CEQUINOR   05415
Unidad Ejecutora - UE
congresos y reuniones científicas
Conferencia: "Isolation of novel compounds through matrix isolation photochemistry followed by FTIR spectroscopy"
Buenos Aires
Workshop; International Workshop on Infrared Spectroscopy Applied to Biological and Biomimetic Systems:From the Isolated Molecule to the Cell; 2007
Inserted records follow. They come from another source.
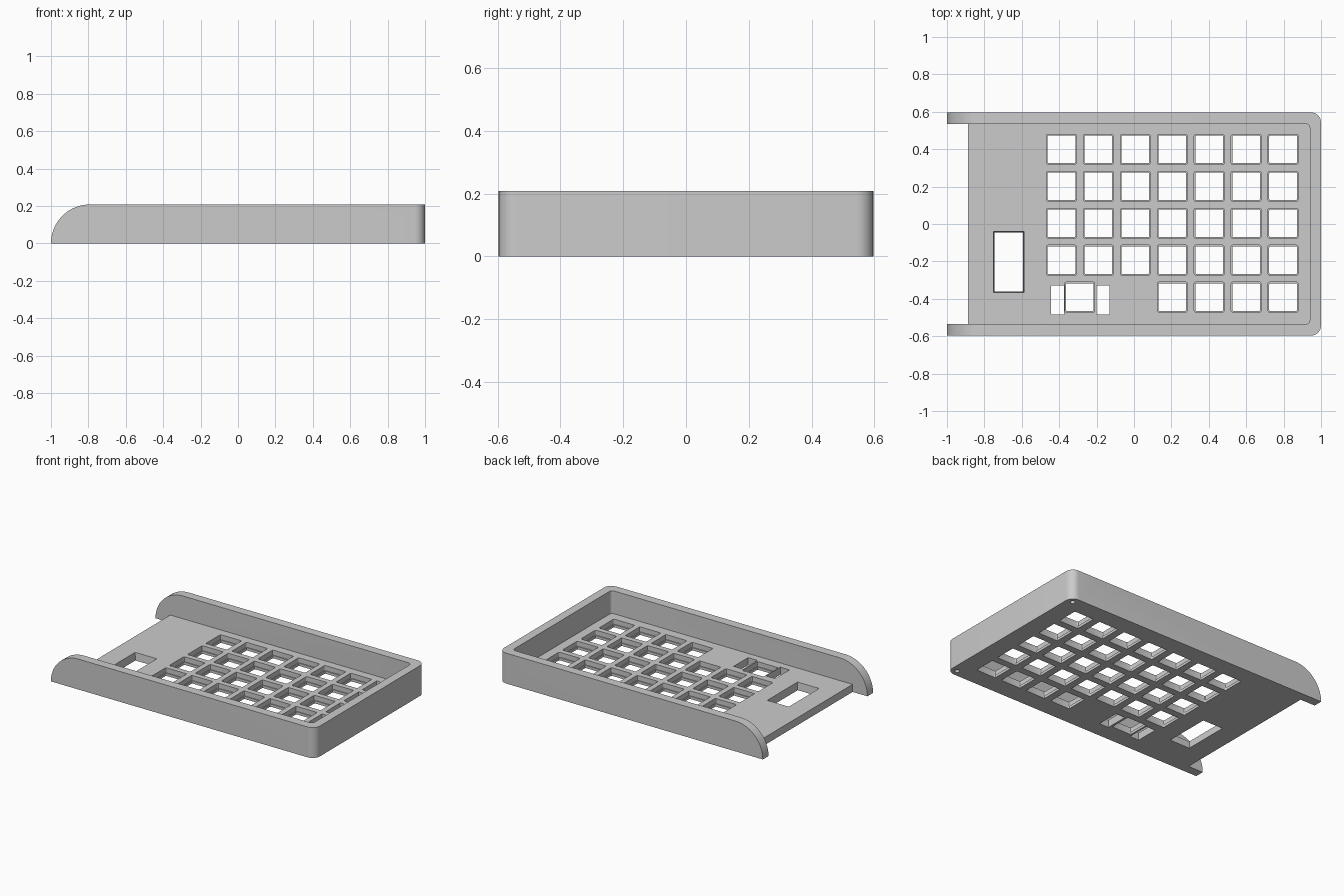
import bpy, bmesh, math

if "Cube" in bpy.data.objects:
    bpy.data.objects.remove(bpy.data.objects["Cube"])

HEIGHT, PLATE, HALF_Y = 0.208, 0.052, 0.597
PITCH = 0.1975

grey = bpy.data.materials.new("plain grey")
grey.use_nodes = True
grey.diffuse_color = (0.6, 0.6, 0.6, 1)
grey.node_tree.nodes["Principled BSDF"].inputs["Base Color"].default_value = (0.6, 0.6, 0.6, 1)


def rounded_rect(x0, x1, y0, y1, radii, steps=6):
    """Outline, counter-clockwise; radii start at the +x +y corner."""
    pts = []
    corners = [(x1, y1, -1, -1), (x0, y1, 1, -1), (x0, y0, 1, 1), (x1, y0, -1, 1)]
    for i, ((x, y, sx, sy), r) in enumerate(zip(corners, radii)):
        for k in range(steps + 1 if r else 1):
            a = math.pi / 2 * (i + k / steps)
            pts.append((x + sx * r + r * math.cos(a), y + sy * r + r * math.sin(a))
                       if r else (x, y))
    return pts


def add_prism(bm, lower, upper, z0, z1):
    """Solid between two matching outlines."""
    a = [bm.verts.new((x, y, z0)) for x, y in lower]
    b = [bm.verts.new((x, y, z1)) for x, y in upper]
    bm.faces.new(a[::-1])
    bm.faces.new(b)
    for i in range(len(a)):
        j = (i + 1) % len(a)
        bm.faces.new((a[i], a[j], b[j], b[i]))


def add_box_hole(bm, x, y, w, d, z0, z1, r=0.0, grow=0.0):
    """Rectangular solid centred on x, y; grow widens its top."""
    low, high = [rounded_rect(x - w / 2 - g, x + w / 2 + g, y - d / 2 - g, y + d / 2 + g,
                              [r] * 4, 3) for g in (0, grow)]
    add_prism(bm, low, high, z0, z1)


def make_object(name, bm):
    bmesh.ops.recalc_face_normals(bm, faces=bm.faces)
    mesh = bpy.data.meshes.new(name)
    bm.to_mesh(mesh)
    bm.free()
    obj = bpy.data.objects.new(name, mesh)
    mesh.materials.append(grey)
    bpy.context.collection.objects.link(obj)
    return obj


def boolean(target, name, bm, operation="DIFFERENCE"):
    cutter = make_object(name, bm)
    mod = target.modifiers.new(name, "BOOLEAN")
    mod.operation, mod.solver, mod.object = operation, "EXACT", cutter
    bpy.context.view_layer.objects.active = target
    bpy.ops.object.modifier_apply(modifier=mod.name)
    bpy.data.objects.remove(cutter)


# Tray block, rounded at the +x corners
bm = bmesh.new()
outline = rounded_rect(-1, 1, -HALF_Y, HALF_Y, (0.055, 0, 0, 0.055), 8)
add_prism(bm, outline, outline, 0, HEIGHT)
tray = make_object("keyboard_tray", bm)

# Quarter-round nose at the open end, as a side profile swept across y
bm = bmesh.new()
arc = [(-1 + HEIGHT * (1 - math.cos(t)), HEIGHT * math.sin(t))
       for t in [math.pi / 2 * k / 20 for k in range(21)]]
profile = arc + [(1.2, HEIGHT), (1.2, 0)]
add_prism(bm, profile, profile, -1, 1)
for v in bm.verts:
    v.co = (v.co.x, v.co.z, v.co.y)
boolean(tray, "nose_profile", bm, "INTERSECT")

# Well inside the walls, leaving the key plate
bm = bmesh.new()
outline = rounded_rect(-1.2, 0.94, -0.535, 0.535, (0.02, 0, 0, 0.02), 4)
add_prism(bm, outline, outline, PLATE, 1)
boolean(tray, "well", bm)

# Notch where the plate stops short of the wall ends
bm = bmesh.new()
add_box_hole(bm, -1.088, 0, 0.4, 1.07, -0.5, 0.5)
boolean(tray, "end_notch", bm)

# Key positions: four full rows, then a shorter front row
keys = [(-0.388 + PITCH * c, 0.399 - PITCH * r) for r in range(5) for c in range(7)
        if r < 4 or c > 2]
keys.append((-0.29, 0.399 - PITCH * 4))

# Through holes for the switches, and the shallow wider seat around each
bm = bmesh.new()
seats = bmesh.new()
for x, y in keys:
    add_box_hole(bm, x, y, 0.148, 0.148, -0.1, 0.1, 0.006)
    add_box_hole(seats, x, y, 0.16, 0.16, 0.018, 0.1, 0.008)
boolean(tray, "switch_holes", bm)
boolean(tray, "switch_seats", seats)

# Stabiliser slots either side of the wide key
bm = bmesh.new()
for x in (-0.41, -0.166):
    add_box_hole(bm, x, -0.407, 0.07, 0.156, -0.1, 0.1)
boolean(tray, "stabiliser_slots", bm)

# Flared display window
bm = bmesh.new()
add_box_hole(bm, -0.67, -0.203, 0.15, 0.314, -0.01, PLATE + 0.01, 0, 0.008)
boolean(tray, "display_window", bm)

# Blind screw holes underneath the closed corners
bm = bmesh.new()
for s in (-1, 1):
    add_box_hole(bm, 0.955, s * 0.552, 0.032, 0.032, -0.05, 0.045, 0.0159)
boolean(tray, "screw_holes", bm)

# Smooth the rounds, keep the edges crisp
bpy.ops.object.select_all(action="DESELECT")
tray.select_set(True)
bpy.context.view_layer.objects.active = tray
bpy.ops.object.shade_smooth_by_angle(angle=math.radians(30))
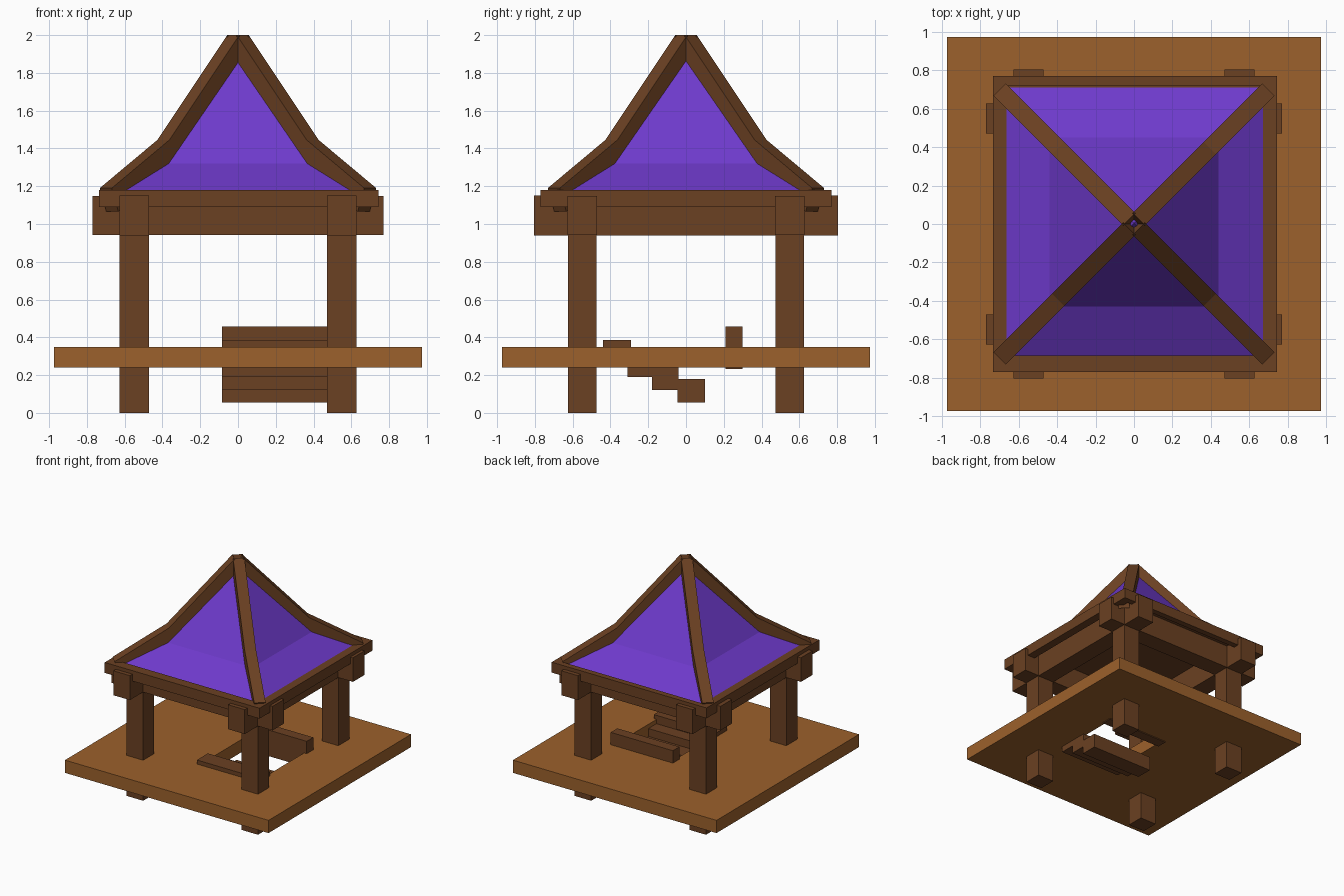
import bpy, bmesh
from math import sqrt

if "Cube" in bpy.data.objects:
    bpy.data.objects.remove(bpy.data.objects["Cube"])


def material(name, rgb):
    m = bpy.data.materials.new(name)
    m.diffuse_color = (*rgb, 1)
    m.use_nodes = True
    m.node_tree.nodes["Principled BSDF"].inputs["Base Color"].default_value = m.diffuse_color
    return m


WOOD = material("dark wood", (0.147, 0.052, 0.016))
PLANK = material("light wood", (0.332, 0.119, 0.025))
PURPLE = material("purple roof", (0.156, 0.042, 0.60))


def make(name, verts, faces, mat):
    bm = bmesh.new()
    vs = [bm.verts.new(v) for v in verts]
    for f in faces:
        bm.faces.new([vs[i] for i in f])
    bmesh.ops.recalc_face_normals(bm, faces=bm.faces)
    me = bpy.data.meshes.new(name)
    bm.to_mesh(me)
    bm.free()
    me.materials.append(mat)
    ob = bpy.data.objects.new(name, me)
    bpy.context.collection.objects.link(ob)
    return ob


def box(name, x0, x1, y0, y1, z0, z1, mat=WOOD):
    v = [(x, y, z) for z in (z0, z1) for x, y in ((x0, y0), (x1, y0), (x1, y1), (x0, y1))]
    f = [(0, 1, 2, 3), (4, 5, 6, 7)] + [(i, (i + 1) % 4, (i + 1) % 4 + 4, i + 4) for i in range(4)]
    return make(name, v, f, mat)


def frame(name, outer, inner, z0, z1, mat):
    """Rectangular slab with a rectangular hole; rectangles are (x0, x1, y0, y1)."""
    v = []
    for x0, x1, y0, y1 in (outer, inner):
        for z in (z0, z1):
            v += [(x0, y0, z), (x1, y0, z), (x1, y1, z), (x0, y1, z)]
    f = []
    for i in range(4):
        j = (i + 1) % 4
        for a, b in ((0, 4), (4, 12), (12, 8), (8, 0)):
            f.append((i + a, j + a, j + b, i + b))
    return make(name, v, f, mat)


# floor with stair opening
frame("floor", (-0.973, 0.973, -0.973, 0.973), (-0.06, 0.485, -0.31, 0.23), 0.24, 0.35, PLANK)

# stairs going down through the opening, and the guard rail behind it
for i, (y0, y1, z1) in enumerate([(-0.44, -0.29, 0.385), (-0.31, -0.18, 0.313),
                                  (-0.18, -0.04, 0.245), (-0.045, 0.10, 0.18)]):
    box(f"stair_{i + 1}", -0.085, 0.51, y0, y1, z1 - 0.124, z1)
box("guard_rail", -0.085, 0.51, 0.21, 0.30, 0.232, 0.457)

# corner posts and crossing beams
for s in (-1, 1):
    a, b = sorted((s * 0.47, s * 0.628))
    for t in (-1, 1):
        c, d = sorted((t * 0.473, t * 0.624))
        box("corner_post", a, b, c, d, 0, 1.10)
    box("cross_beam", -0.77, 0.77, a, b, 0.941, 1.149)
    box("side_beam", a, b, -0.805, 0.805, 0.939, 1.15)

# eave frame and ceiling
frame("eave_frame", (-0.735, 0.745, -0.77, 0.77), (-0.66, 0.672, -0.685, 0.72), 1.09, 1.18, WOOD)
box("ceiling", -0.69, 0.70, -0.72, 0.74, 1.142, 1.152)

# two-pitch pyramid roof
rings = [(0.70, 1.158), (0.44, 1.32)]
v = [(x * r, y * r + 0.01, z) for r, z in rings for x, y in ((-1, -1), (1, -1), (1, 1), (-1, 1))]
v.append((0, 0.005, 1.955))
f = []
for i in range(4):
    j = (i + 1) % 4
    f += [(i, j, j + 4, i + 4), (i + 4, j + 4, 8)]
make("roof", v, f, PURPLE)

# bent hip bars on the four roof edges (profile along the diagonal)
top = [(0.70, 1.19), (0.395, 1.445), (0.025, 2.0)]
bottom = [(0.665, 1.065), (0.35, 1.34), (0.005, 1.90)]
half = 0.045 / sqrt(2)
for sx in (-1, 1):
    for sy in (-1, 1):
        v = []
        for (rt, zt), (rb, zb) in zip(top, bottom):
            for r, z, w in ((rt, zt, 1), (rt, zt, -1), (rb, zb, -1), (rb, zb, 1)):
                v.append((sx * (r + w * half), sy * (r - w * half), z))
        f = [(0, 1, 2, 3), (8, 9, 10, 11)]
        for k in (0, 4):
            f += [(k + i, k + (i + 1) % 4, k + 4 + (i + 1) % 4, k + 4 + i) for i in range(4)]
        make("hip_bar", v, f, WOOD)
Matrix isolation fotochemistry followed by FTIR analysis, in combination with theoretical calculations, is a powerful technique for the isolation of novel species, the determination of conformational equilibrium, the elucidation of photochemical reaction mechanisms through the detection of reactive intermediates, and the study of intermolecular interactions or molecular complexes. Results obtained during the last few years using this technique will be presented. For instance, the isolation of BrC(O)SCl was possible, either by the photochemical evolution of ClC(O)SBr or by the photochemical reaction between OCS and BrCl. Other members of the sulfenyl carbonyl family of compounds were prepared  by matrix reactions induced by UV-visible irradiation, such as BrC(O)SBr and IC(O)SBr. The very well know “phosgene” family was completed by the isolation of the last two members O=CICl and O=CIBr using the same strategy. The studies were extended to ClC(S)SCl, ClC(S)SBr, BrC(S)SCl and BrC(S)SBr. We also have reported the first detection of CH3SF in its normal and perdeuterated form, by photolysis of matrix isolated FC(O)SCH3 (or FC(O)SCD3). More recently, compounds of the XC(O)SeX family were isolated by the photochemical reaction between OCSe and X2 molecules. Not only the isolation of novel species but also the study of conformational equilibria, reaction mechanisms, the detection of reactive intermediates like free radicals and molecular complexes, are the main objectives of our work. The photochemical induced matrix reaction between OCSe and F2 constitutes an example. In this reaction both, syn- and anti-FC(O)SeF, were isolated. The van der Waals complex O=C=Se···F–F has been shown to play an important role in the formation of the photoproducts. The anti-FC(O)SeF is formed in the first place, and then transformed, through a randomization process, into syn-FC(O)SeF. The important role the theoretical calculations play in the interpretation of the experimental results will be discussed.